*** Opening of RECORDS FOR THIS TASK ***

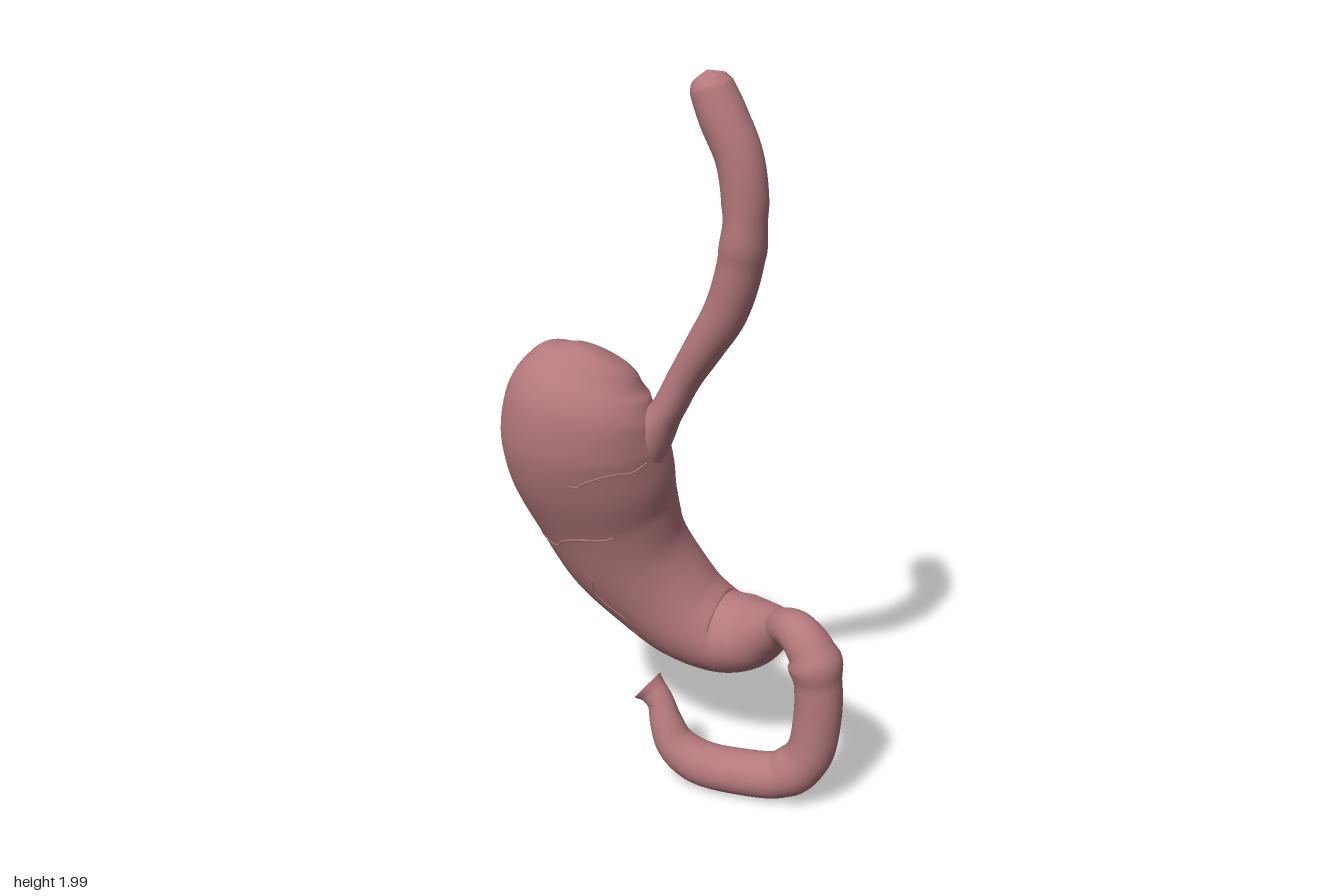
import * as THREE from 'three';

// Swept surface from stations [x, y, z, half width, half depth]
function makeSurface(stations) {
  const path = new THREE.CatmullRomCurve3(stations.map(s => new THREE.Vector3(s[0], s[1], s[2])));
  const size = new THREE.CatmullRomCurve3(stations.map(s => new THREE.Vector3(s[3], s[4] ?? s[3], 0)));
  const front = new THREE.Vector3(0, 0, 1);
  return (u, angle, lift = 0) => {
    const tangent = path.getTangent(u);
    const side = front.clone().cross(tangent).normalize();
    const depth = tangent.clone().cross(side);
    const r = size.getPoint(u);
    return path.getPoint(u)
      .addScaledVector(side, (Math.max(r.x, 0) + lift) * Math.cos(angle))
      .addScaledVector(depth, (Math.max(r.y, 0) + lift) * Math.sin(angle));
  };
}

function sweep(surface, rings, sides) {
  const positions = [], index = [];
  for (let i = 0; i <= rings; i++) {
    for (let j = 0; j < sides; j++) {
      positions.push(...surface(i / rings, j / sides * Math.PI * 2).toArray());
      if (i === rings) continue;
      const a = i * sides + j, b = i * sides + (j + 1) % sides;
      index.push(a, b, a + sides, b, b + sides, a + sides);
    }
  }
  const geometry = new THREE.BufferGeometry();
  geometry.setAttribute('position', new THREE.Float32BufferAttribute(positions, 3));
  geometry.setIndex(index);
  geometry.computeVertexNormals();
  return geometry;
}

export function createModel() {
  const model = new THREE.Group();
  model.name = 'digestiveTract';
  const tissue = new THREE.MeshStandardMaterial({ color: 0xb5797d, side: THREE.DoubleSide });
  tissue.name = 'dusty pink tissue';
  const add = (name, geometry) => {
    const mesh = new THREE.Mesh(geometry, tissue);
    mesh.name = name;
    model.add(mesh);
  };

  // Stomach: domed top, curved body, narrowing outlet
  const stomach = makeSurface([
    [-0.2, 1.242, 0.06, 0, 0],
    [-0.203, 1.234, 0.062, 0.065, 0.05],
    [-0.21, 1.212, 0.066, 0.12, 0.09],
    [-0.225, 1.17, 0.07, 0.168, 0.127],
    [-0.242, 1.1, 0.077, 0.205, 0.162],
    [-0.25, 1.0, 0.058, 0.224, 0.176],
    [-0.24, 0.9, 0.03, 0.225, 0.17],
    [-0.22, 0.77, -0.02, 0.203, 0.16],
    [-0.18, 0.635, -0.06, 0.18, 0.152],
    [-0.105, 0.52, -0.092, 0.157, 0.145],
    [-0.01, 0.425, -0.107, 0.137, 0.135],
    [0.09, 0.385, -0.105, 0.118, 0.122],
    [0.17, 0.405, -0.08, 0.103, 0.108],
    [0.235, 0.448, -0.035, 0.073, 0.075],
    [0.285, 0.487, 0.015, 0.05, 0.05],
    [0.315, 0.508, 0.05, 0.045, 0.045],
  ]);
  add('stomach', sweep(stomach, 110, 56));

  // Esophagus: flared base, long bend, closed upper end
  const esophagus = makeSurface([
    [-0.13, 0.96, 0.07, 0.1, 0.08],
    [-0.06, 1.03, 0.075, 0.065, 0.062],
    [-0.012, 1.1, 0.085, 0.044, 0.055],
    [0.04, 1.2, 0.1, 0.044, 0.05],
    [0.1, 1.3, 0.125, 0.05, 0.053],
    [0.163, 1.41, 0.15, 0.056, 0.055],
    [0.205, 1.55, 0.172, 0.057, 0.057],
    [0.216, 1.68, 0.183, 0.057, 0.057],
    [0.2, 1.8, 0.185, 0.058, 0.057],
    [0.16, 1.89, 0.18, 0.059, 0.06],
    [0.129, 1.96, 0.175, 0.053, 0.057],
    [0.122, 1.982, 0.174, 0.04, 0.043],
    [0.117, 1.998, 0.173, 0, 0],
  ]);
  add('esophagus', sweep(esophagus, 90, 28));

  // Duodenum: hooked tube ending in an open, flared mouth
  const duodenum = makeSurface([
    [0.27, 0.475, 0, 0.045],
    [0.305, 0.505, 0.04, 0.05],
    [0.35, 0.513, 0.085, 0.057],
    [0.392, 0.47, 0.105, 0.064],
    [0.41, 0.39, 0.107, 0.064],
    [0.411, 0.28, 0.105, 0.064],
    [0.388, 0.16, 0.105, 0.064],
    [0.32, 0.09, 0.103, 0.064],
    [0.2, 0.072, 0.1, 0.063],
    [0.08, 0.083, 0.1, 0.061],
    [0.015, 0.125, 0.097, 0.054],
    [-0.015, 0.185, 0.09, 0.045],
    [-0.035, 0.24, 0.08, 0.037],
    [-0.058, 0.265, 0.073, 0.04],
    [-0.075, 0.279, 0.07, 0.049],
  ]);
  add('duodenum', sweep(duodenum, 100, 28));

  // Fine surface vessels, each [start u, start angle, end u, end angle]
  const vessels = [
    [0.35, 0.5, 0.36, 1.6], [0.46, 1.2, 0.48, 2.6], [0.52, 2.0, 0.64, 2.3],
    [0.38, 3.7, 0.44, 5.2], [0.42, 4.4, 0.56, 4.6], [0.6, 3.5, 0.66, 4.8],
  ];
  vessels.forEach(([u0, a0, u1, a1], k) => {
    const points = [];
    for (let i = 0; i <= 12; i++) {
      const t = i / 12;
      points.push(stomach(u0 + (u1 - u0) * t + 0.006 * Math.sin(t * 9 + k),
        a0 + (a1 - a0) * t + 0.06 * Math.sin(t * 11 + k * 2), -0.001));
    }
    add('surfaceVessel', new THREE.TubeGeometry(new THREE.CatmullRomCurve3(points), 36, 0.0035, 6));
  });

  return model;
}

*** Close of RECORDS FOR THIS TASK ***

# ASSIGNMENT
Identify each line in the records above that contains the word "THREE", and copy it out in full.

# SOLUTION
import * as THREE from 'three';
  const path = new THREE.CatmullRomCurve3(stations.map(s => new THREE.Vector3(s[0], s[1], s[2])));
  const size = new THREE.CatmullRomCurve3(stations.map(s => new THREE.Vector3(s[3], s[4] ?? s[3], 0)));
  const front = new THREE.Vector3(0, 0, 1);
  const geometry = new THREE.BufferGeometry();
  geometry.setAttribute('position', new THREE.Float32BufferAttribute(positions, 3));
  const model = new THREE.Group();
  const tissue = new THREE.MeshStandardMaterial({ color: 0xb5797d, side: THREE.DoubleSide });
    const mesh = new THREE.Mesh(geometry, tissue);
    add('surfaceVessel', new THREE.TubeGeometry(new THREE.CatmullRomCurve3(points), 36, 0.0035, 6));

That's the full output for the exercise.